If you heard that someone had a heavy heart, what would you think would be the problem?
a. Their heart was too big for their chest and dangerously heavy.
b. They were stubborn, not budging.
c. They were studious, full of knowledge.
d. They were sad, not easily cheered.
Those of us who are native English speakers would choose the last one, d. A person might have a heavy heart upon giving or receiving bad news, or upon the death of a loved one or the death of a dream.
Right now I’m reading through Exodus. Many times the Hebrew literally says that someone had a heavy heart.
I am thankful that all of our English translations choose to be faithful to the meaning rather than to the literal word. Pharaoh is the one with the heavy heart. You will find that English translations describe his heart as hard or hardened, stubborn and unyielding. Pharaoh was not sad in the least. He was stubborn, choice b for Hebrew!
It’s a classic example of a common translation problem. Often one could translate literally, because the words exist—like “heavy heart”. However, the meaning would be incorrect.
*PRAISE-that the last two Quechua Bibles (North Conchucos and South Conchucos) have begun circulating in their respective communities since the COVID-19 travel restrictions on back roads were lifted. While large groups were not allowed to congregate, the church in each major town that was visited made a point of inviting pastors from the smaller communities around them. These leaders each received a box of Bibles to take back to sell in their villages with a date in February to render due their sales.
*PRAY that people would take to heart the challenge to read God's Word aloud each day to someone who is illiterate.
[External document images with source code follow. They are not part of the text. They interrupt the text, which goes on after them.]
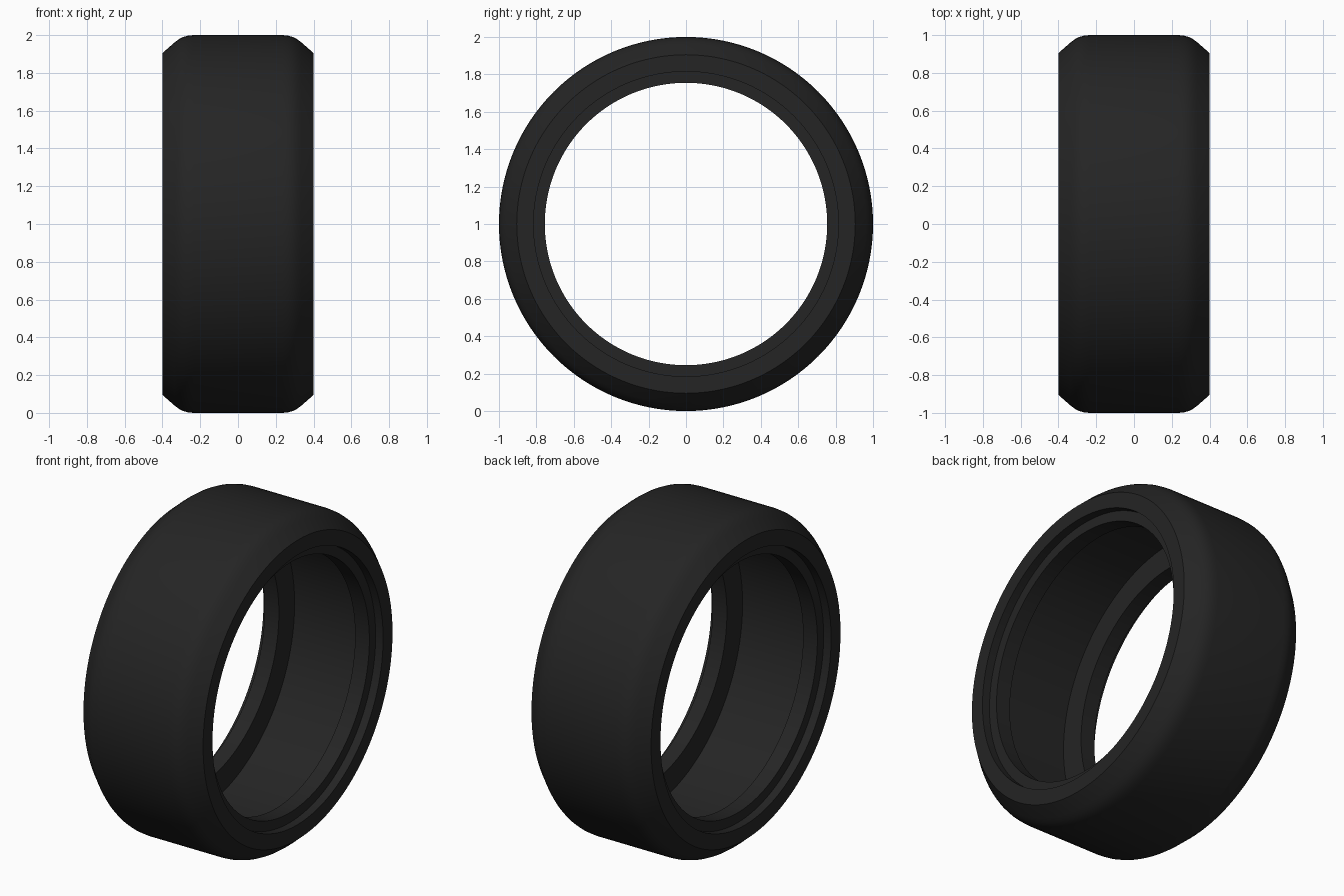
import bpy, bmesh, math

if "Cube" in bpy.data.objects:
    bpy.data.objects.remove(bpy.data.objects["Cube"])

SEGMENTS = 128

rubber = bpy.data.materials.new("black_rubber")
rubber.diffuse_color = (0.018, 0.018, 0.018, 1)
rubber.use_nodes = True
rubber.node_tree.nodes["Principled BSDF"].inputs["Base Color"].default_value = rubber.diffuse_color

# Half cross-section (x, radius): tread, shoulder, sidewall, recessed bead, hollow inside
half = [(0.235, 1.0), (0.265, 0.997), (0.29, 0.990), (0.312, 0.979), (0.335, 0.962),
        (0.40, 0.905), (0.40, 0.815), (0.35, 0.815), (0.35, 0.755),
        (0.255, 0.755), (0.255, 0.905)]
profile = half + [(-x, r) for x, r in reversed(half)]

# Revolve the closed cross-section about the x axis
bm = bmesh.new()
rings = []
for i in range(SEGMENTS):
    a = 2 * math.pi * i / SEGMENTS
    rings.append([bm.verts.new((x, r * math.cos(a), 1 + r * math.sin(a))) for x, r in profile])
n = len(profile)
for i in range(SEGMENTS):
    p, q = rings[i], rings[(i + 1) % SEGMENTS]
    for j in range(n):
        k = (j + 1) % n
        bm.faces.new((p[j], p[k], q[k], q[j]))
bmesh.ops.recalc_face_normals(bm, faces=bm.faces)

mesh = bpy.data.meshes.new("tire")
bm.to_mesh(mesh)
bm.free()
mesh.materials.append(rubber)
tire = bpy.data.objects.new("tire", mesh)
bpy.context.collection.objects.link(tire)

# Smooth tread with crisp bead and sidewall edges
bpy.context.view_layer.objects.active = tire
tire.select_set(True)
bpy.ops.object.shade_smooth_by_angle(angle=math.radians(30))
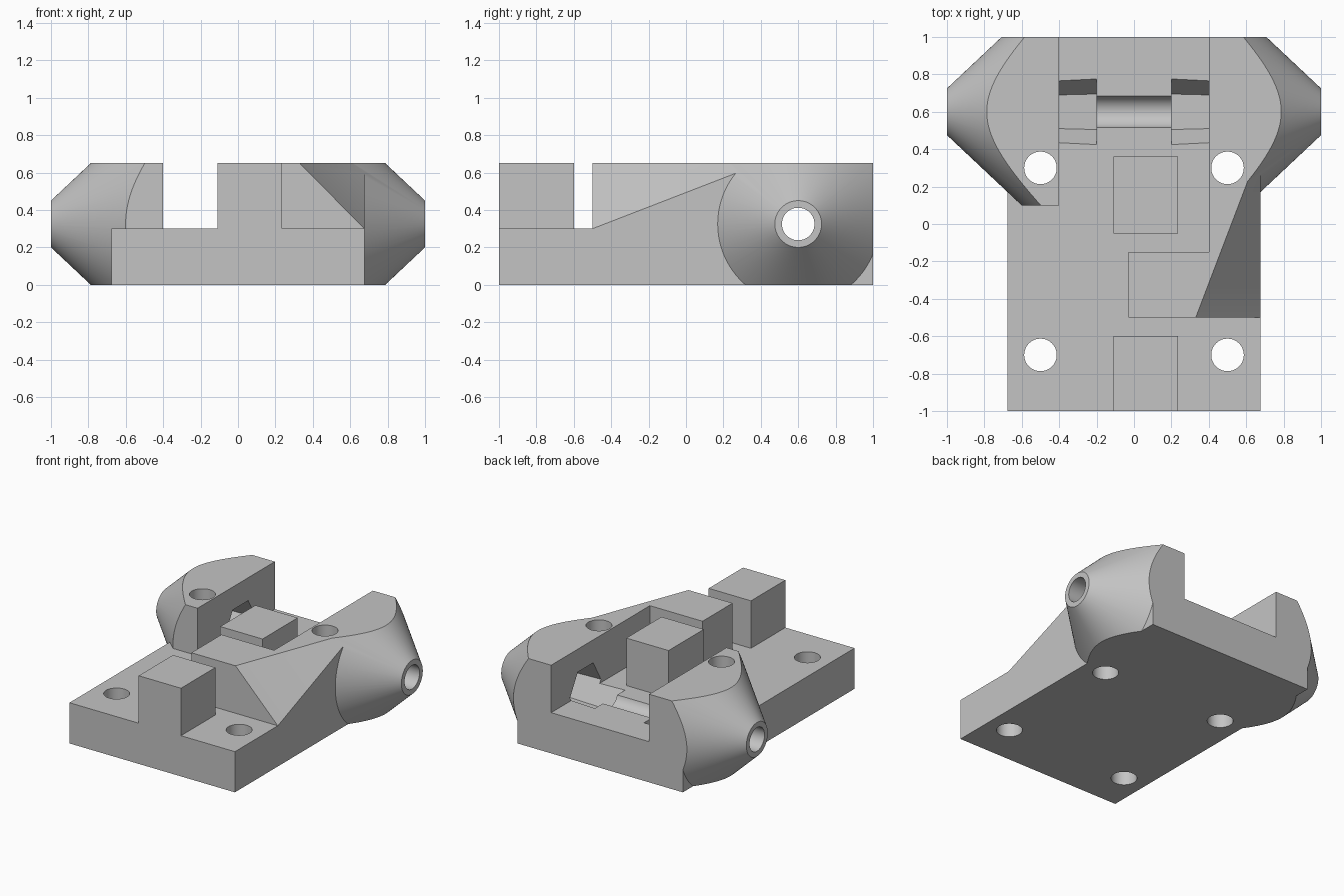
import bpy, bmesh
from math import radians, pi
from mathutils import Matrix, Vector

if "Cube" in bpy.data.objects:
    bpy.data.objects.remove(bpy.data.objects["Cube"], do_unlink=True)

TOP, FLOOR, HALF = 0.65, 0.30, 0.675
AXIS_Y, AXIS_Z = 0.60, 0.325

grey = bpy.data.materials.new("plain grey")
grey.use_nodes = True
colour = (0.55, 0.55, 0.55, 1)
grey.diffuse_color = colour
grey.node_tree.nodes["Principled BSDF"].inputs["Base Color"].default_value = colour


def finish(name, bm):
    bmesh.ops.recalc_face_normals(bm, faces=bm.faces)
    mesh = bpy.data.meshes.new(name)
    bm.to_mesh(mesh)
    bm.free()
    mesh.materials.append(grey)
    obj = bpy.data.objects.new(name, mesh)
    bpy.context.collection.objects.link(obj)
    return obj


def box(name, x, y, z):
    bm = bmesh.new()
    bmesh.ops.create_cube(bm, size=1)
    for v in bm.verts:
        v.co = [(a + b) / 2 + c * (b - a) for c, (a, b) in zip(v.co, (x, y, z))]
    return finish(name, bm)


def cone(name, r1, r2, length, sides, matrix):
    bm = bmesh.new()
    bmesh.ops.create_cone(bm, cap_ends=True, segments=sides, radius1=r1,
                          radius2=r2, depth=length, matrix=matrix)
    return finish(name, bm)


def axle_cone(name, side, x1, x2, r1, r2, sides):
    """Cone along the pivot axis, running from x1 to x2 on the given side."""
    m = (Matrix.Translation((side * (x1 + x2) / 2, AXIS_Y, AXIS_Z))
         @ Matrix.Rotation(side * pi / 2, 4, "Y") @ Matrix.Rotation(pi / 2, 4, "Z")
         @ Matrix.Rotation(pi / 2, 4, "Z"))
    if sides == 6:  # flats at top and bottom
        m = m @ Matrix.Rotation(pi / 2, 4, "Z")
        corner_dir = (m.to_3x3() @ Vector((0, 1, 0)))
        if abs(corner_dir.y) < 0.5:
            m = m @ Matrix.Rotation(pi / 2, 4, "Z")
    return cone(name, r1, r2, x2 - x1, sides, m)


def combine(target, tool, operation):
    """Boolean the tool into the target and remove the tool."""
    mod = target.modifiers.new("cut", "BOOLEAN")
    mod.operation, mod.solver, mod.object = operation, "EXACT", tool
    bpy.context.view_layer.update()
    graph = bpy.context.evaluated_depsgraph_get()
    mesh = bpy.data.meshes.new_from_object(target.evaluated_get(graph))
    target.modifiers.clear()
    target.data = mesh
    bpy.data.objects.remove(tool, do_unlink=True)


# Base plate
body = box("mounting_block", (-HALF, HALF), (-1, 1), (0, FLOOR))

# L-shaped raised block with one slanted corner
bm = bmesh.new()
outline = [(-0.03, -0.5), (HALF, -0.5), (HALF, 0.405), (0.4, 0.405), (0.4, -0.15), (-0.03, -0.15)]
face = bm.faces.new([bm.verts.new((x, y, 0.1)) for x, y in outline])
grown = bmesh.ops.extrude_face_region(bm, geom=[face])["geom"]
bmesh.ops.translate(bm, vec=(0, 0, TOP - 0.1),
                    verts=[g for g in grown if isinstance(g, bmesh.types.BMVert)])
raised_block = finish("raised_block", bm)
a, b, c = Vector((0.33, -0.5, TOP)), Vector((HALF, -0.5, FLOOR)), Vector((HALF, 0.405, TOP))
normal = (b - a).cross(c - a).normalized()
if normal.x < 0:
    normal.negate()
m = Matrix.Translation(a + normal) @ normal.to_track_quat("Z", "Y").to_matrix().to_4x4()
bm = bmesh.new()
bmesh.ops.create_cube(bm, size=2, matrix=m)
combine(raised_block, finish("slant_cutter", bm), "DIFFERENCE")
combine(body, raised_block, "UNION")

# Conical pivot cheeks, trimmed to the block envelope
for side, front in ((1, -0.3), (-1, 0.1)):
    cheek = axle_cone("pivot_cheek", side, 0.4, 1.0, 0.689, 0.125, 128)
    trim = box("cheek_trim", (-1.2, 1.2), (front, 1), (0, TOP))
    combine(cheek, trim, "INTERSECT")
    combine(body, cheek, "UNION")

# Two square posts
for y in ((-1, -0.6), (-0.05, 0.36)):
    combine(body, box("post", (-0.11, 0.235), y, (0.1, TOP)), "UNION")

# Tapered hexagonal pockets and the pivot bore
for side in (1, -1):
    combine(body, axle_cone("hex_pocket", side, 0.2, 0.6, 0.19, 0.17, 6), "DIFFERENCE")
combine(body, axle_cone("pivot_bore", 1, -1.1, 1.1, 0.087, 0.087, 64), "DIFFERENCE")

# Vertical screw holes
for x in (-0.5, 0.5):
    for y in (-0.7, 0.3):
        hole = cone("screw_hole", 0.087, 0.087, 2, 64, Matrix.Translation((x, y, 0.3)))
        combine(body, hole, "DIFFERENCE")

# Smooth the curved faces, keep the edges crisp
bpy.ops.object.select_all(action="DESELECT")
body.select_set(True)
bpy.context.view_layer.objects.active = body
bpy.ops.object.shade_smooth_by_angle(angle=radians(25))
*PRAISE-for the continued response to the FaceBook ads we've been running. Thus far over a half million different people have been reached by the ads. Most importantly, 5,750 people have actually entered the website with Scripture and materials in Quechua.
*PRAY that people will read their Bibles!
*PRAISE-Since November 1st, Mark has been teaching in Quechua each Sunday. A small regional television station asked if he'd be willing to prepare messages for them to air. On the Sundays that their Internet is working, Mark can also be seen on livestream as they air his teaching.
The last two Bibles get out!
For months now hundreds of boxes of the last two Bibles have been in storage in Peru, waiting for travel to open up. At last it did! No huge gatherings are allowed, so our partners in Peru rented a truck and took the Bibles to key towns and villages. They went to the South Conchucos area over Thanksgiving and to the North Conchucos area just last week.
The church in each town they visited made a point of inviting pastors and leaders from the smaller communities nearby. In the evening, they had their celebrations. Each pastor received a copy of the Bible for themselves, and also as many boxes of Bibles as they wanted to sell back in their churches. Some of the churches were packed, with people even standing in the back. We weren’t able to attend, but Mark recorded a video of himself with his greetings, an explanation of how the translation was done, and a short Bible teaching. Our Peruvian colleagues kept up a steady stream of photos, video clips and comments on WhatsApp that allowed us to follow along each day. Some of the presentations we were even able to watch live-streamed on Facebook.